Last updated August 3, 2018 at 12:32 pm
The Milky Way had another sibling until it was eaten by the Andromeda galaxy.
Astronomers have revised the Milky Way’s family history after discovering the remains of a gigantic galaxy hiding in plain sight. The lost galaxy would have been the third largest in the local group which includes the Milky Way and Andromeda.
Wrapping around the Andromeda galaxy, the Milky Way’s larger sibling, is a vast collection of stars thought to be from a collision billions of years ago with a smaller cousin.
In a Nature Astronomy letter this collection of stars has been revealed to be all that’s left of a neighbouring galaxy decimated in an epic collision with the Andromeda galaxy around 2 billion years ago. Before the collision the galaxy would have been nearly half the size that our Milky Way is today.
A galaxy-eat-galaxy universe
Galaxies grow larger in two ways, one is the slow accretion of gas from intergalactic space that then slowly cools to create dense star-forming regions over time, the second is more direct – galactic cannibalism by direct accretion of neighbouring galaxies.
If the feeding galaxy happens to be merging with a neighbour at least a tenth its size then conventional wisdom would suggest it be structurally damaged in the act. These so-called major mergers results in the transformation of the delicate disk structure into a `train-wreck’ elliptical shape. The process would also lead to the gas in each galaxy being gravitationally agitated and rapidly converted in a gigantic starburst of star formation.
This latest research suggests that the conventional wisdom might not be quite right, and that merging galaxies don’t always obviously change as a result of such a titanic collision.
Tidal streams of stars
Deep observations of the region around Andromeda uncovered a vast collection of stars, a number of which form a stream wrapping around the galaxy. The stream was formed when the galaxy being consumed was torn apart by Andromeda’s gravity (much as the Moon is squeezed by Earth).
Furthermore, these stars wrapping around Andromeda are rich in heavy elements, in astronomy these are collectively termed metals, which tend to form in larger galaxies. Finally a tiny satellite galaxy of Andromeda, known as M32, is also vastly more metal-rich than would be expected for its size.
Using the Illustris supercomputer simulation researchers found that both the stream and the metal-rich nature of the stars in it could be explained by Andromeda merging with a galaxy 40% the stellar mass of the Milky Way.
The only issue is that the candidate M32 was at least ten times too small to have been the source. Instead, the simulations suggest M32 was a small part of a much larger galaxy that was disrupted by the gravity of Andromeda five billion years ago. The two galaxies finally merged 2 billion years ago, leaving behind only the stream of stars and its tiny central core, M32.
This larger galaxy was estimated to have 20 billion times the mass of our Sun in stars alone, putting it a close third to our Milky Way in the Local Group of neighbouring galaxies.

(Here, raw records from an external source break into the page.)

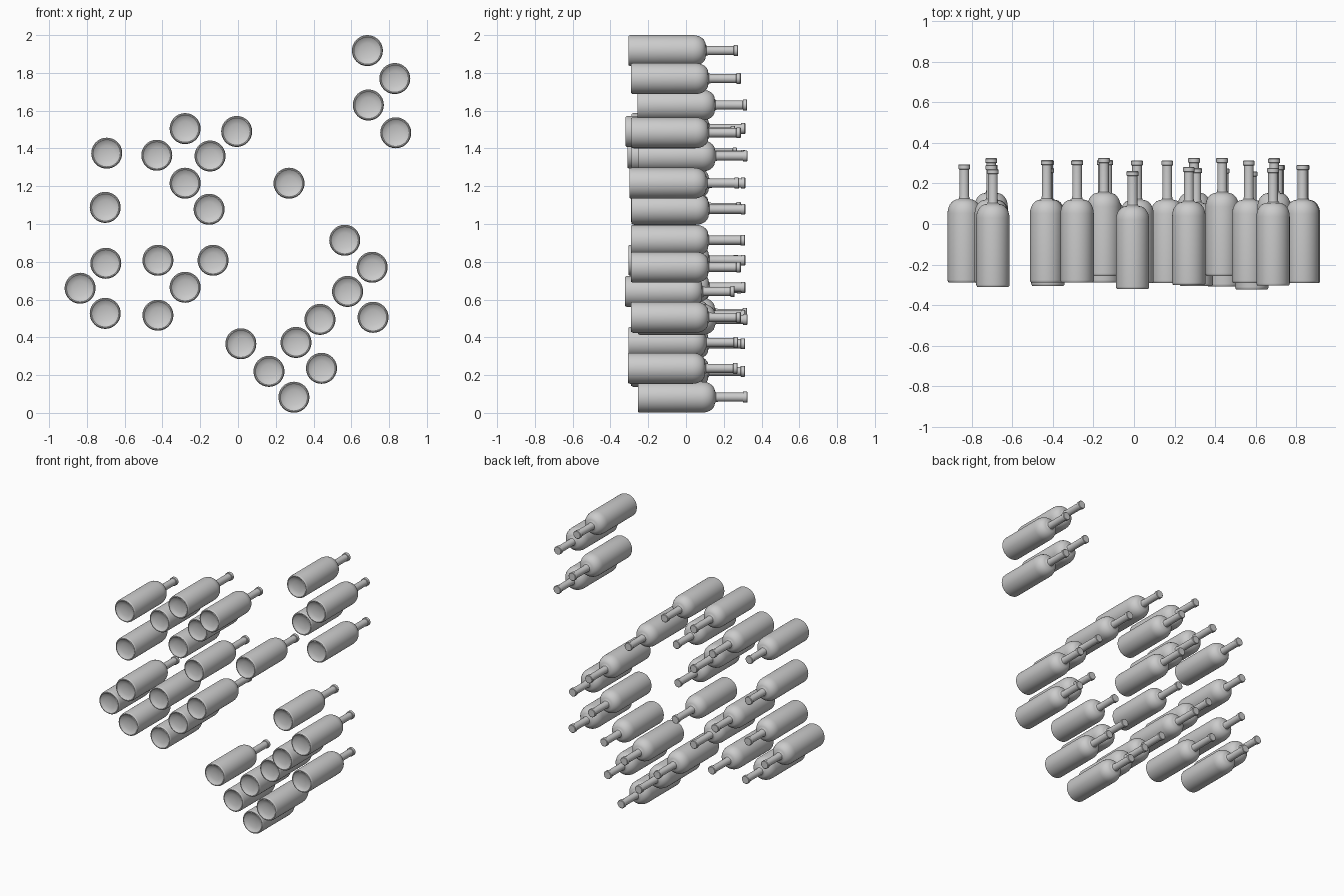
import bpy, bmesh
from math import cos, sin, pi

SEGS = 40
R = 0.082  # body radius


def bottle_mesh(name, length):
    """Lathe a bottle around the y axis: base at y = 0, mouth at y = length."""
    # recessed base, foot and straight body
    prof = [(0.0, 0.018), (0.04, 0.014), (0.066, 0.006), (0.072, 0.0), (0.077, 0.0),
            (R - 0.001, 0.006), (R, 0.012), (R, 0.34)]
    # domed shoulder
    for i in range(1, 8):
        a = i / 7 * pi / 2
        prof.append((0.032 + 0.05 * cos(a), 0.34 + 0.068 * sin(a)))
    # neck, lip and closed mouth
    prof += [(0.026, 0.413), (0.024, 0.425), (0.024, length - 0.024), (0.029, length - 0.022),
             (0.029, length - 0.003), (0.026, length), (0.0, length)]
    bm = bmesh.new()
    rings = []
    for r, y in prof:
        if r == 0:
            rings.append([bm.verts.new((0, y, 0))])
        else:
            rings.append([bm.verts.new((r * cos(2 * pi * k / SEGS), y, r * sin(2 * pi * k / SEGS)))
                          for k in range(SEGS)])
    for a, b in zip(rings, rings[1:]):
        for k in range(SEGS):
            n = (k + 1) % SEGS
            if len(a) == 1:
                bm.faces.new((a[0], b[n], b[k]))
            elif len(b) == 1:
                bm.faces.new((a[k], a[n], b[0]))
            else:
                bm.faces.new((a[k], a[n], b[n], b[k]))
    bmesh.ops.recalc_face_normals(bm, faces=bm.faces)
    me = bpy.data.meshes.new(name)
    bm.to_mesh(me)
    bm.free()
    return me


# (x, z, y of the base) for every bottle lying on its side
short_necked = [
    (0.685, 1.918, -0.304), (0.83, 1.77, -0.29), (0.69, 1.63, -0.256), (0.835, 1.483, -0.29),
    (-0.007, 1.49, -0.32), (-0.695, 1.375, -0.31), (-0.148, 1.36, -0.255), (0.27, 1.216, -0.30),
    (-0.703, 1.088, -0.29), (0.71, 0.771, -0.29), (0.58, 0.643, -0.322), (0.715, 0.506, -0.29),
    (0.434, 0.495, -0.255), (0.307, 0.373, -0.305), (0.442, 0.236, -0.307), (0.296, 0.083, -0.255),
    (-0.424, 0.808, -0.305), (-0.70, 0.792, -0.29), (-0.836, 0.66, -0.287), (-0.703, 0.527, -0.256)]
long_necked = [
    (-0.28, 1.505, -0.288), (-0.43, 1.364, -0.288), (-0.28, 1.216, -0.288), (-0.153, 1.078, -0.288),
    (0.565, 0.914, -0.29), (0.164, 0.22, -0.29), (0.015, 0.366, -0.29), (-0.132, 0.808, -0.288),
    (-0.28, 0.665, -0.288), (-0.424, 0.517, -0.288)]

for name, length, spots in (("bottle", 0.58, short_necked), ("long_bottle", 0.602, long_necked)):
    mesh = bottle_mesh(name, length)
    for i, (x, z, y) in enumerate(spots):
        ob = bpy.data.objects.new(f"{name}_{i + 1}", mesh)
        ob.location = (x, y, z)
        bpy.context.collection.objects.link(ob)
    bpy.ops.object.select_all(action='DESELECT')
    ob.select_set(True)
    bpy.context.view_layer.objects.active = ob
    bpy.ops.object.shade_smooth_by_angle(angle=0.6)
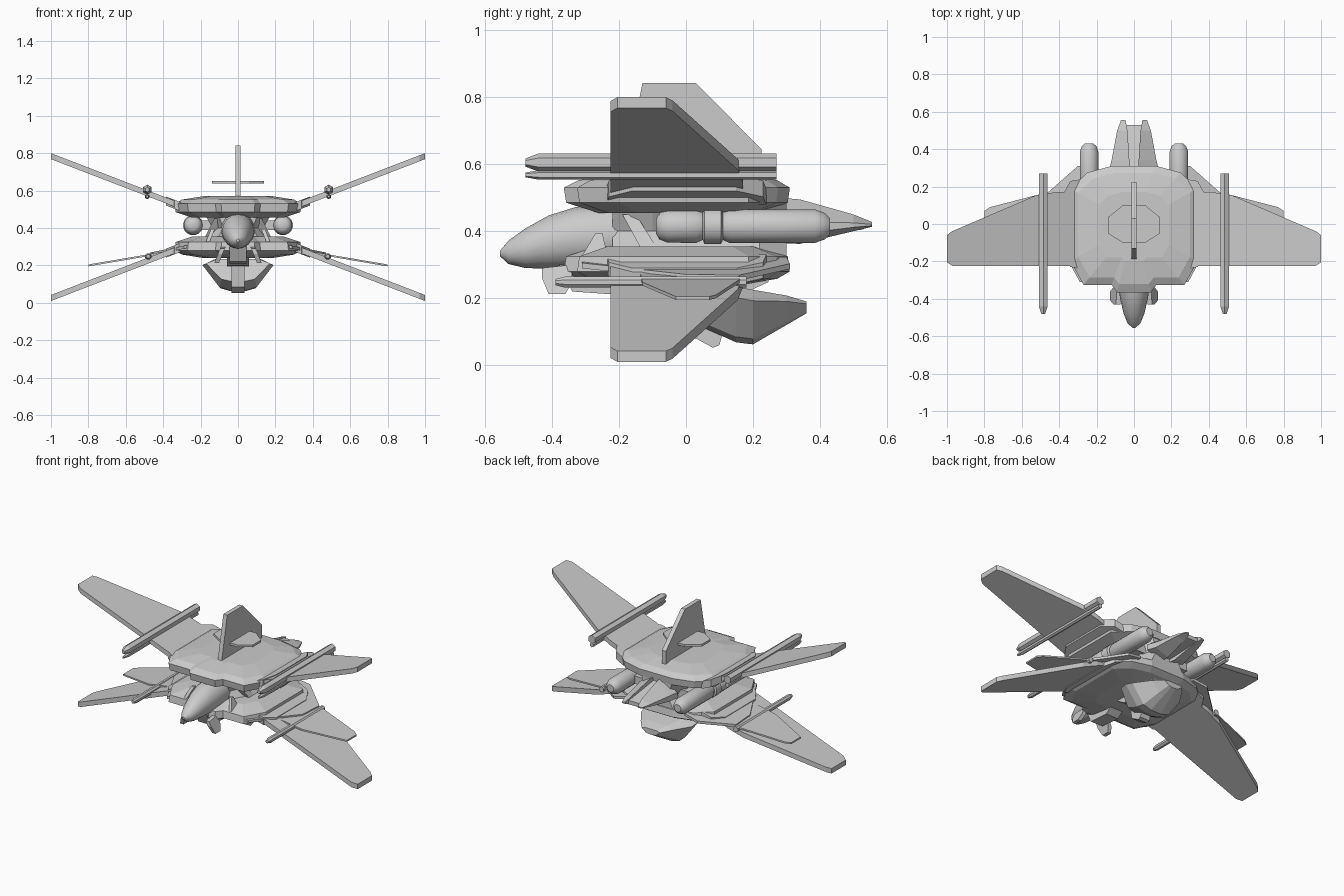
import bpy, bmesh, math
from mathutils import Vector

cube = bpy.data.objects.get("Cube")
if cube:
    bpy.data.objects.remove(cube)

grey = bpy.data.materials.new("hull grey")
grey.use_nodes = True
GREY = (0.6, 0.6, 0.6, 1)
grey.diffuse_color = GREY
grey.node_tree.nodes["Principled BSDF"].inputs["Base Color"].default_value = GREY
MID = 0.405  # height of the plane between the two hulls


def loft(name, rings, sx=1, flip=False, smooth=False):
    """Skin equal-length rings of points, capping both ends."""
    bm = bmesh.new()
    rows = []
    for ring in rings:
        rows.append([bm.verts.new((sx * x, y, 2 * MID - z if flip else z)) for x, y, z in ring])
    n = len(rows[0])
    for a, b in zip(rows, rows[1:]):
        for i in range(n):
            j = (i + 1) % n
            bm.faces.new((a[i], a[j], b[j], b[i]))
    bm.faces.new(rows[0])
    bm.faces.new(rows[-1])
    bmesh.ops.recalc_face_normals(bm, faces=bm.faces)
    mesh = bpy.data.meshes.new(name)
    bm.to_mesh(mesh)
    bm.free()
    mesh.materials.append(grey)
    obj = bpy.data.objects.new(name, mesh)
    bpy.context.collection.objects.link(obj)
    if smooth:
        bpy.ops.object.select_all(action="DESELECT")
        obj.select_set(True)
        bpy.context.view_layer.objects.active = obj
        bpy.ops.object.shade_smooth_by_angle(angle=math.radians(40))
    return obj


def plate(name, outline, height, thick, sx=1, flip=False):
    """Slab from an x-y outline; height(x) sets its slope across the span."""
    return loft(name, [[(x, y, height(x) + d) for x, y in outline]
                       for d in (-thick / 2, thick / 2)], sx, flip)


def side_slab(name, outline, x0, x1, sx=1, lean=0):
    """Slab from a y-z outline between two x positions."""
    return loft(name, [[(x + lean * (z - MID), y, z) for y, z in outline] for x in (x0, x1)], sx)


def tube(name, x, z, profile, sides, sx=1, smooth=False):
    """Round body along y from (y, radius) pairs."""
    turn = [math.tau * (i + 0.5) / sides for i in range(sides)]
    return loft(name, [[(x + r * math.cos(a), y, z + r * math.sin(a)) for a in turn]
                       for y, r in profile], sx, False, smooth)


def mirrored(half):
    return half + [(-x, y) for x, y in reversed(half)]


# Twin disc hulls
hull = mirrored([(0.09, -0.365), (0.12, -0.325), (0.27, -0.325), (0.34, -0.2),
                 (0.34, 0.19), (0.25, 0.275), (0.12, 0.31)])
levels = [(0.455, 0.72), (0.485, 0.98), (0.53, 1), (0.552, 0.88), (0.57, 0.55)]
for name, flip in (("upper_hull", False), ("lower_hull", True)):
    loft(name, [[(x * s, y * s, z) for x, y in hull] for z, s in levels], 1, flip)

# Central core joining the hulls
core = mirrored([(0.1, -0.22), (0.17, -0.1), (0.17, 0.22), (0.1, 0.3)])
loft("core", [[(x * s, y, z) for x, y in core]
              for z, s in ((0.32, 1.2), (0.4, 0.8), (0.49, 1.1))])

# Nose: pointed oval sections (y, half width, bottom, top)
nose = [(-0.555, 0.008, 0.325, 0.342), (-0.53, 0.035, 0.302, 0.372), (-0.48, 0.055, 0.29, 0.408),
        (-0.41, 0.072, 0.288, 0.447), (-0.33, 0.085, 0.288, 0.472), (-0.22, 0.09, 0.288, 0.485),
        (-0.1, 0.09, 0.3, 0.485)]
loft("nose", [[(w * math.cos(a), y, (lo + hi) / 2 + (hi - lo) / 2 * math.sin(a))
               for a in (math.tau * i / 16 for i in range(16))]
              for y, w, lo, hi in nose], smooth=True)

# Chin gun under the nose
side_slab("chin_mount", [(-0.38, 0.3), (-0.34, 0.22), (-0.2, 0.21), (-0.12, 0.27)], -0.045, 0.045)

for sx, side in ((1, "left"), (-1, "right")):
    # Sloping wings, with a clamp at the root of each
    for level, flip in (("upper", False), ("lower", True)):
        def rise(x):
            return 0.53 + 0.385 * (x - 0.34)
        plate(f"{level}_{side}_wing",
              [(0.31, -0.225), (0.97, -0.225), (1.0, -0.205), (1.0, -0.06), (0.975, -0.04),
               (0.52, 0.155), (0.42, 0.17), (0.31, 0.17)], rise, 0.032, sx, flip)
        plate(f"{level}_{side}_wing_root",
              [(0.28, -0.24), (0.34, -0.23), (0.385, -0.16), (0.385, 0.15), (0.34, 0.23),
               (0.28, 0.24)], lambda x: rise(x) - 0.003, 0.048, sx, flip)

    # Long guns over the upper wings and short guns over the lower ones
    tube(f"upper_{side}_gun", 0.485, 0.605,
         [(-0.48, 0.012), (-0.44, 0.027), (0.27, 0.027)], 6, sx)
    tube(f"upper_{side}_gun_rail", 0.485, 0.568,
         [(-0.48, 0.007), (-0.44, 0.014), (0.27, 0.014)], 6, sx)
    tube(f"lower_{side}_gun", 0.48, 0.248,
         [(-0.39, 0.01), (-0.36, 0.018), (0.18, 0.018)], 8, sx)

    # Thin fins and strakes around the lower hull
    plate(f"lower_{side}_fin",
          [(0.3, -0.14), (0.55, -0.13), (0.8, -0.03), (0.8, 0.07), (0.77, 0.09),
           (0.5, 0.16), (0.3, 0.18)], lambda x: 0.285 - 0.17 * (x - 0.3), 0.01, sx)
    plate(f"lower_{side}_strake",
          [(0.2, -0.31), (0.29, -0.31), (0.36, -0.18), (0.46, 0.0), (0.47, 0.16), (0.3, 0.31),
           (0.2, 0.3)], lambda x: 0.305 - 0.2 * (x - 0.25), 0.016, sx)

    # Engine pods with a raised band
    tube(f"{side}_engine", 0.24, 0.415,
         [(-0.09, 0.022), (-0.08, 0.04), (-0.055, 0.05), (0.03, 0.051), (0.05, 0.042),
          (0.055, 0.054), (0.105, 0.054), (0.11, 0.042), (0.13, 0.051), (0.385, 0.051),
          (0.415, 0.04), (0.43, 0.024)], 16, sx, True)
    side_slab(f"{side}_engine_pylon", [(-0.05, 0.39), (-0.05, 0.44), (0.25, 0.44), (0.25, 0.39)],
              0.1, 0.21, sx)

    # Cheek fins, struts and chin pods beside the nose
    side_slab(f"{side}_cheek_fin", [(-0.32, 0.31), (-0.27, 0.395), (-0.25, 0.395), (-0.23, 0.31)],
              0.12, 0.14, sx, -0.4)
    side_slab(f"{side}_strut", [(-0.19, 0.45), (-0.15, 0.45), (-0.08, 0.34), (-0.13, 0.34)],
              0.1, 0.15, sx, -0.5)
    side_slab(f"{side}_chin_pod",
              [(-0.43, 0.29), (-0.43, 0.26), (-0.41, 0.212), (-0.36, 0.212), (-0.34, 0.25),
               (-0.34, 0.3)], 0.025, 0.05, sx, -0.4)

    # Tail prongs, tapering to the rear
    prong = [(0.28, 0.02, 0.135, 0.365, 0.5), (0.34, 0.025, 0.12, 0.362, 0.495),
             (0.5, 0.035, 0.09, 0.4, 0.45), (0.555, 0.045, 0.07, 0.413, 0.428)]
    loft(f"{side}_tail_prong", [[(a, y, lo), (b, y, lo + 0.03 * (hi - lo) / 0.13),
                                 (b, y, (lo + hi) / 2), (a, y, hi)]
                                for y, a, b, lo, hi in prong], sx)

# Tail spine
side_slab("tail_spine", [(0.28, 0.38), (0.53, 0.405), (0.53, 0.43), (0.28, 0.48)], -0.04, 0.04)

# Dorsal fin with a flat crosspiece
side_slab("dorsal_fin", [(-0.19, 0.55), (-0.13, 0.842), (0.03, 0.842), (0.225, 0.645),
                         (0.225, 0.55)], -0.014, 0.014)
plate("dorsal_crosspiece", mirrored([(0.06, -0.1), (0.14, -0.05), (0.14, 0.035), (0.06, 0.1)]),
      lambda x: 0.645, 0.014)

# Belly thruster: angular bowl that narrows toward the rear
bowl = [(0.07, 0.9, 0.235, 0.115), (0.15, 1, 0.235, 0.068), (0.2, 0.95, 0.225, 0.062),
        (0.3, 0.6, 0.208, 0.12), (0.36, 0.35, 0.19, 0.155)]
shape = [(-0.12, 0), (-0.19, 0.2), (-0.1, 0.9), (-0.04, 1), (0.04, 1), (0.1, 0.9),
         (0.19, 0.2), (0.12, 0)]
loft("belly_thruster", [[(x * s, y + 0.05 * (0.5 - t) * (y < 0.1), top + (low - top) * t)
                         for x, t in shape] for y, s, top, low in bowl])
side_slab("belly_keel", [(0.0, 0.25), (0.02, 0.085), (0.08, 0.052), (0.1, 0.06), (0.15, 0.25)],
          -0.035, 0.035)
side_slab("belly_mount", [(-0.1, 0.25), (-0.02, 0.2), (0.12, 0.19), (0.25, 0.25)], -0.06, 0.06)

Such a major merger of large galaxies between the M32 progenitor and Andromeda would usually smash the delicate disk of the larger galaxy apart, while consuming the smaller galaxy entirely. In this case however, Andromeda did not seem to suffer any obvious major damage, and the smaller galaxy survived in a smaller form, making this a most untypical collision.
That Andromeda appears to have engaged in a recent bout of galactic cannibalism of a sibling of the Milky Way with barely any mess is a critical lesson for astronomers tracing the history of galaxies by measuring their structures today. It’s also a reminder that no siblings are safe in the Local Group.